Sundowning and Its Causes
Sundowning, sundown syndrome and late day agitation are all names for a regular change in behavior that affects between 20% and 45% of dementia patients. Often starting in late afternoon, the symptoms of agitation, confusion and restlessness worsen as the evening progresses. For senior care caregivers and family members who are also tired after a long day, coping with the stress of sundowning can seem overwhelming. Though medical science does not yet offer a complete explanations for this complex syndrome, it helps to be aware of the signs and understand the triggers.
Various forms of dementia affect the regulation of circadian rhythms. Normally, a reduction in light triggers the release of melatonin that signals the brain to relax before sleep, but with calcification of the pineal gland, dementia can decrease the release of melatonin, causing a cascade of reactions in associated neurotransmitters.
Neurologists also look to the effects of fatigue on a brain struggling to cope with its sensory environment and even reacting to exhausted caregivers. Some researchers also speculate that the shadows produced from waning light can cause confusion. In reality, the cause is likely a confluence of chemical and environmental factors.
The Signs of Sundowning
- A sense of fatigue that is both mental and physical
- Evening mood swings including anger, suspicion and impatience
- Yelling, pacing and becoming agitated
- Sensitive to both light and noise
- Disorientation, confusion and hallucinations
- Tremors that can be severe
For caregivers trying to manage sundowning, medical experts recommend addressing both the imbalance in circadian rhythms and the effects of mental fatigue. The goal should be to establish regular patterns that help to order the mind and avoid stimulation late in the day.
- Follow a regular schedule for waking, eating and sleeping, but avoid naps. Assisted living facilities take great care to maintain rigid schedules.
- Maintain a high light-level in the evening to reduce the effects of shadows.
- Create a comfortable sleeping environment, whether in a retirement home or a family bedroom.
- Plan stimulating activities early in the day such as exercise, medical appointments and trips.
- Avoid device screens in the evening. Tablets, televisions and computers hyper-stimulate the brain.
- Cut out caffeine, nicotine and alcohol. Consider supplementing with vitamin E.
- Use motion sensors to alert you to dangerous nighttime wandering.
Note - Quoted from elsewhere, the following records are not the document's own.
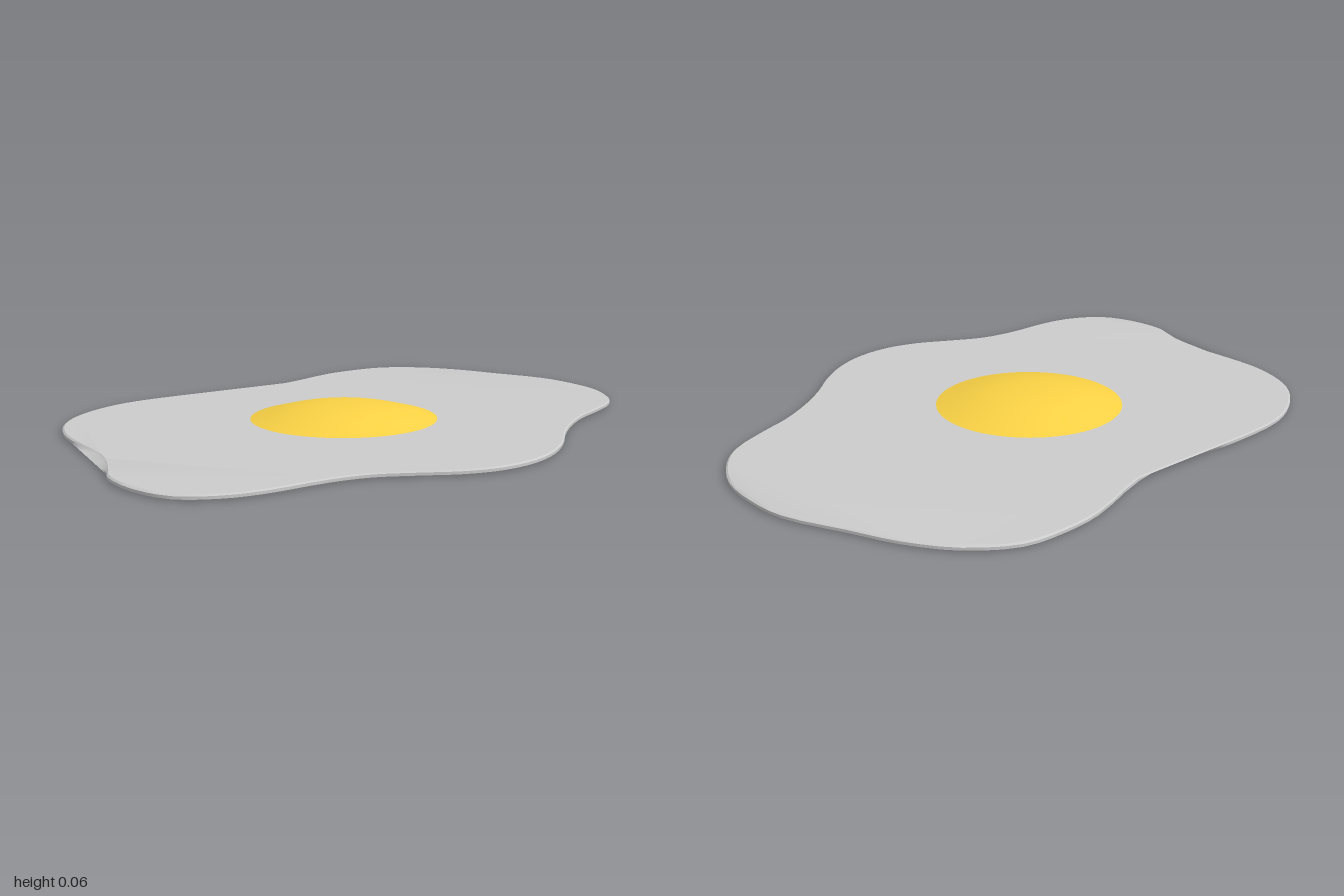
import * as THREE from 'three';
import { toCreasedNormals } from 'three/addons/utils/BufferGeometryUtils.js';

// Wavy rim of the egg white as x, z pairs, clockwise seen from above
const RIM = [
  -0.33, -0.735, -0.13, -0.70, 0, -0.66, 0.11, -0.615, 0.29, -0.59, 0.54, -0.605, 0.67, -0.585,
  0.79, -0.54, 0.89, -0.425, 0.945, -0.28, 0.97, -0.13, 1, 0.06, 0.98, 0.19, 0.93, 0.32,
  0.845, 0.42, 0.76, 0.475, 0.62, 0.505, 0.51, 0.52, 0.375, 0.56, 0.26, 0.61, 0.15, 0.67,
  0.03, 0.715, -0.09, 0.73, -0.21, 0.71, -0.315, 0.655, -0.405, 0.575, -0.5, 0.495,
  -0.61, 0.445, -0.8, 0.395, -0.9, 0.345, -0.98, 0.26, -1, 0.135, -0.97, 0, -0.935, -0.05,
  -0.885, -0.12, -0.84, -0.2, -0.81, -0.3, -0.775, -0.42, -0.74, -0.505, -0.675, -0.6,
  -0.595, -0.665, -0.475, -0.715,
];
const STEPS = 3; // samples between neighbouring rim points

function rimPoints() {
  const knots = [];
  for (let i = 0; i < RIM.length; i += 2) knots.push(new THREE.Vector3(RIM[i], 0, RIM[i + 1]));
  const curve = new THREE.CatmullRomCurve3(knots, true, 'centripetal');
  const n = knots.length * STEPS;
  return Array.from({ length: n }, (_, i) => curve.getPoint(i / n));
}

// Replaces the rim between two knots by a straight cut
function straighten(points, from, to) {
  const a = from * STEPS, b = to * STEPS;
  return points.map((p, i) =>
    i > a && i < b ? points[a].clone().lerp(points[b], (i - a) / (b - a)) : p);
}

function eggWhiteGeometry() {
  const rim = rimPoints(), n = rim.length;
  const lower = straighten(rim, 33, 37); // straight cut on the underside, at -x
  const upper = straighten(rim, 1, 4);   // straight cut on the top, at the back
  const rings = [
    { y: 0, scale: 0.994, rim: lower },
    { y: 0.004, scale: 1, rim: lower },
    { y: 0.012, scale: 1, rim: upper },
    { y: 0.016, scale: 0.994, rim: upper },
  ];
  const positions = [], index = [];
  for (const r of rings) for (const p of r.rim) positions.push(p.x * r.scale, r.y, p.z * r.scale);

  // Rounded edge
  for (let r = 0; r < rings.length - 1; r++) {
    for (let i = 0; i < n; i++) {
      const a = r * n + i, b = r * n + (i + 1) % n;
      index.push(b, a, a + n, b, a + n, b + n);
    }
  }
  // Flat underside and top
  const cap = (ring, up) => {
    const flat = rings[ring].rim.map((p) => new THREE.Vector2(p.x, -p.z));
    for (const [a, b, c] of THREE.ShapeUtils.triangulateShape(flat, [])) {
      const area = flat[b].clone().sub(flat[a]).cross(flat[c].clone().sub(flat[a]));
      const o = ring * n;
      if ((area > 0) === up) index.push(o + a, o + b, o + c);
      else index.push(o + a, o + c, o + b);
    }
  };
  cap(0, false);
  cap(rings.length - 1, true);

  const geometry = new THREE.BufferGeometry();
  geometry.setAttribute('position', new THREE.Float32BufferAttribute(positions, 3));
  geometry.setIndex(index);
  return toCreasedNormals(geometry, 0.6);
}

function yolkGeometry() {
  // Low dome that flattens out towards its rim
  const profile = new THREE.SplineCurve([
    [0.302, 0.014], [0.25, 0.028], [0.2, 0.041], [0.14, 0.053], [0.07, 0.061], [0, 0.063],
  ].map(([r, y]) => new THREE.Vector2(r, y)));
  return new THREE.LatheGeometry(profile.getPoints(16), 64);
}

export function createModel() {
  const model = new THREE.Group();
  model.name = 'friedEgg';

  const white = new THREE.Mesh(eggWhiteGeometry(), new THREE.MeshStandardMaterial({ color: 0xcccccc }));
  white.name = 'eggWhite';

  const yolk = new THREE.Mesh(yolkGeometry(), new THREE.MeshStandardMaterial({ color: 0xfad245 }));
  yolk.name = 'yolk';
  yolk.position.set(-0.025, 0, -0.025);

  model.add(white, yolk);
  return model;
}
Memory care facilities observe strict safety protocols for this reason.
- Incorporate personal and calming activities in the evening and avoid visitors.
In general, it is important to show patience and love when faced with sundowning symptoms, as hard as that may be. Frustration only works to exacerbate the problem, but a calm, caring attitude will help to quell some of the anxiety your loved feels. As symptoms progress, families may need to consider assisted living or transition to memory care centers that can help them to manage the effects of sundowning.